■ **WHAT IS EXPECTED**: Write out every line from the listing below where the string "location" is found.

☆ ☆ ☆ ☆ ☆ ☆ ☆

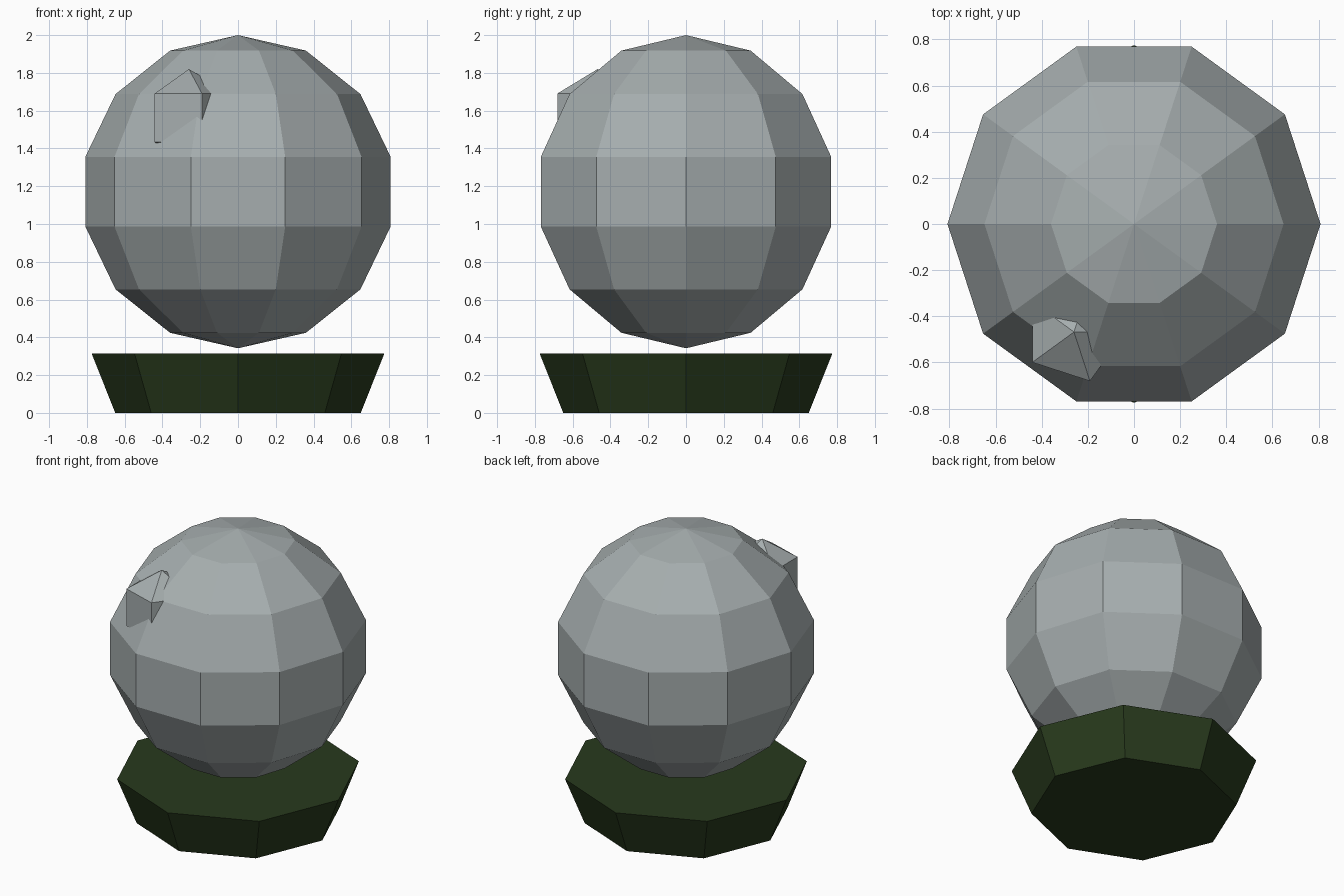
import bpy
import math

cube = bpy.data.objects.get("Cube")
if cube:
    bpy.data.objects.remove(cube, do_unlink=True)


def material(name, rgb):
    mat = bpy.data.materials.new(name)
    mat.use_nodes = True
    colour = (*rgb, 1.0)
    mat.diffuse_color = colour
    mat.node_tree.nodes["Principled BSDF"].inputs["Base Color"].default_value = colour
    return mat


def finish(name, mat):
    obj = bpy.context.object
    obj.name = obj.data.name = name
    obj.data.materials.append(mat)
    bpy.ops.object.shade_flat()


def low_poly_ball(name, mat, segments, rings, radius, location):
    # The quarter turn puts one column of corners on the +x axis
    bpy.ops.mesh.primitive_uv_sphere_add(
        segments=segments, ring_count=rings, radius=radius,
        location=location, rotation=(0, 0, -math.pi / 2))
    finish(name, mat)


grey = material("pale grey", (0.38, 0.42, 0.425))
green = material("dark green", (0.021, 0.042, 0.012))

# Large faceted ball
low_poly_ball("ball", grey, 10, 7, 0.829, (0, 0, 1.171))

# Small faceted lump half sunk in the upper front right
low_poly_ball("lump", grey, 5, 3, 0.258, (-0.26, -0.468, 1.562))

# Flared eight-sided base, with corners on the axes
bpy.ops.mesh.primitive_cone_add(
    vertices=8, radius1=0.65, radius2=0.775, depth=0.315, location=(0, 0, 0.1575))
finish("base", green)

☆ ☆ ☆ ☆ ☆ ☆ ☆

■ **RESULT BELOW**:
def low_poly_ball(name, mat, segments, rings, radius, location):
        location=location, rotation=(0, 0, -math.pi / 2))
    vertices=8, radius1=0.65, radius2=0.775, depth=0.315, location=(0, 0, 0.1575))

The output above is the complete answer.